Celebrities such as David and Victoria Beckham and Neil Partick Harris and David Burtka have named their daughters Harper, while dog parents favor the name for beagles and golden retrievers.
Irish in origin, Liam means “resolute protection." It’s currently the most popular name for boys in the U.S., thanks in part to men like Liam Neeson (who is Irish-born, btw). Celebrities who’ve named their sons Liam include Tori Spelling, Calista Flockhart and and Kevin Costner.
For dogs, it’s a great choice for Irish wolfhounds and other protective breeds like Doberman pinschers and German shepherds.
It’s befitting that Emma’s German origin means “universal” since this name has been super popular for centuries. There's been Queen Emma, Jane Austen’s “Emma,” and Ross and Rachel’s Emma on “Friends,” just to name a few.
It has remained one of the top girl names in the U.S. for the last few decades and is making strides among dog parents, especially for small, spunky dogs like bichons.
This name conjures images of the lovable Lucy Ricardo, strong and sassy Lucy Liu and everyone’s favorite 5-cent therapist, Lucy from “Peanuts.” It’s also the name of a recently launched NASA spacecraft.
It’s an especially popular name for both girls and dogs in England, Ireland and the U.S.
Max, a derivative of Maxamillion and Maxwell, is German in origin and means “the greatest.” One of the most popular male dogs of all time, it was the name of the perky protagonist in the “Secret Life of Pets” and a bionic German Shepherd in the “Bionic Woman.”

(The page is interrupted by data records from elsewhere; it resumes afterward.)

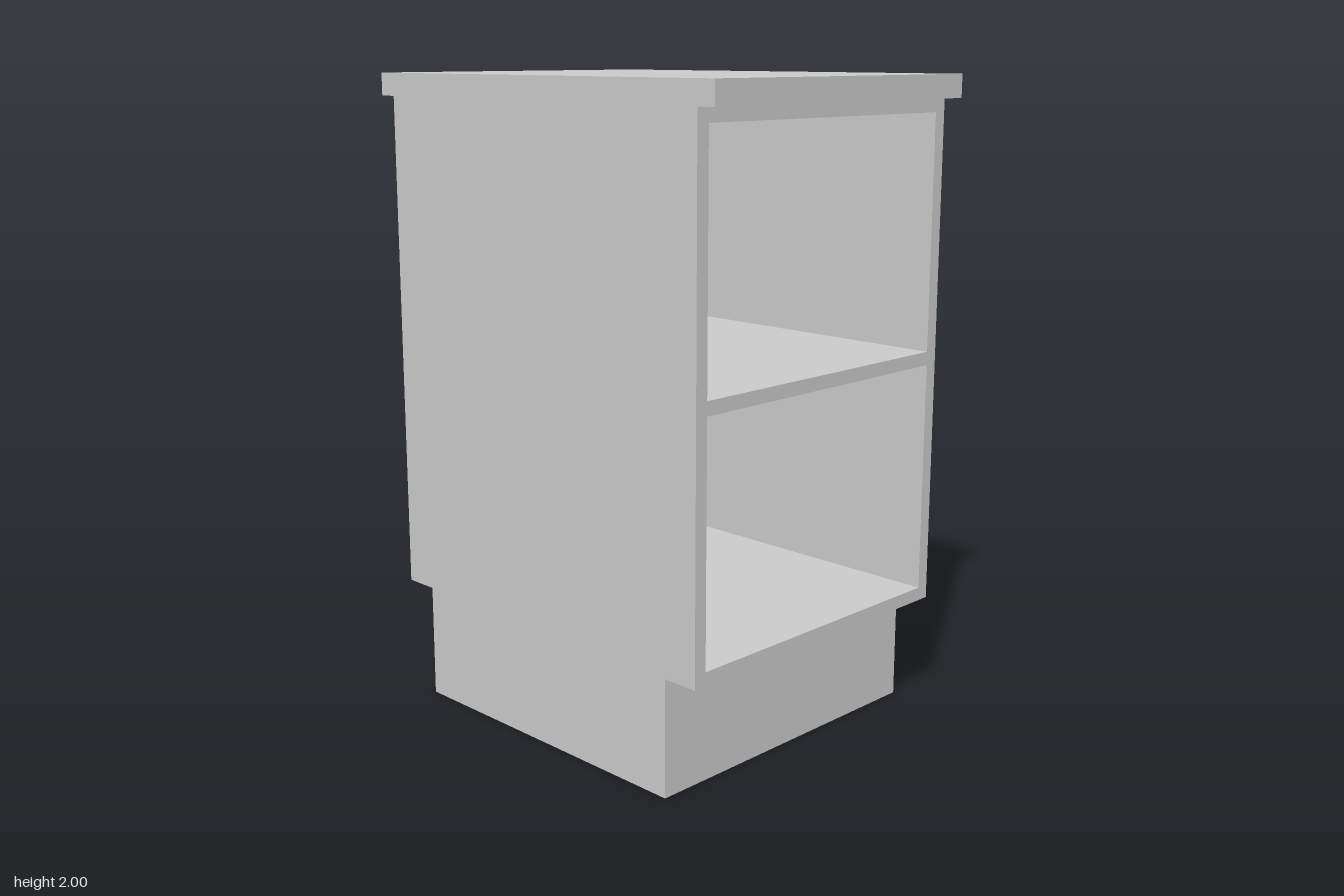
import * as THREE from 'three';

const W = 1.064;               // overall width
const D = 1.3;                 // carcass depth
const T = 0.042;               // panel thickness
const Y0 = 0.36, Y1 = 1.93;    // carcass bottom and top

const material = new THREE.MeshStandardMaterial({ color: 0xcccccc });

// Box given by its size, the height of its underside and its x and z centre
function panel(name, w, h, d, bottom, x = 0, z = 0) {
  const mesh = new THREE.Mesh(new THREE.BoxGeometry(w, h, d), material);
  mesh.name = name;
  mesh.position.set(x, bottom + h / 2, z);
  return mesh;
}

export function createModel() {
  const cabinet = new THREE.Group();
  cabinet.name = 'cabinet';
  const inner = W - 2 * T;

  // Recessed base and overhanging worktop
  cabinet.add(panel('plinth', W, Y0, 1.07, 0));
  cabinet.add(panel('worktop', W, 2 - Y1, 1.42, Y1));

  // Side panels
  for (const [name, s] of [['leftSide', 1], ['rightSide', -1]]) {
    cabinet.add(panel(name, T, Y1 - Y0, D, Y0, s * (W - T) / 2));
  }

  // Horizontal boards between the sides, flush with the front
  for (const [name, y] of [['floor', Y0], ['shelf', 1.122], ['ceiling', Y1 - T]]) {
    cabinet.add(panel(name, inner, T, D, y));
  }

  // Closed back
  cabinet.add(panel('backPanel', inner, Y1 - Y0, T, Y0, 0, -(D - T) / 2));

  return cabinet;
}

It’s also been trending upward on the boy baby name chart, thanks to celebrities such as Cynthia Nixon, Charlie Sheen and Christina Aguilera choosing it for their sons.
Luna is of Latin origin and means “moon.” Popularized by Harry Potter’s Luna Lovegood and celebrity parents such as Chrissy Teigen and John Legend, the name ranks 14th for girls in the U.S.
It’s even more popular for female dogs, currently ranked as No. 1. It’s especially hot with dog parents of Siberian and Alaskan huskies and bulldogs.
This incredibly popular name is the Italian word for beautiful. It can sometimes be short for Isabella or Arabella, butit’s nearly impossible not to think of Bella Swan, the heroine of the“Twilight” series.
Her friend, Jacob (the werewolf), will be pleased to know that Bella is also a huge hit in the dog world. It’s currently the second most-used name for female dogs and makes a molto buono choice for Italian breeds like Spinones or any other beauties.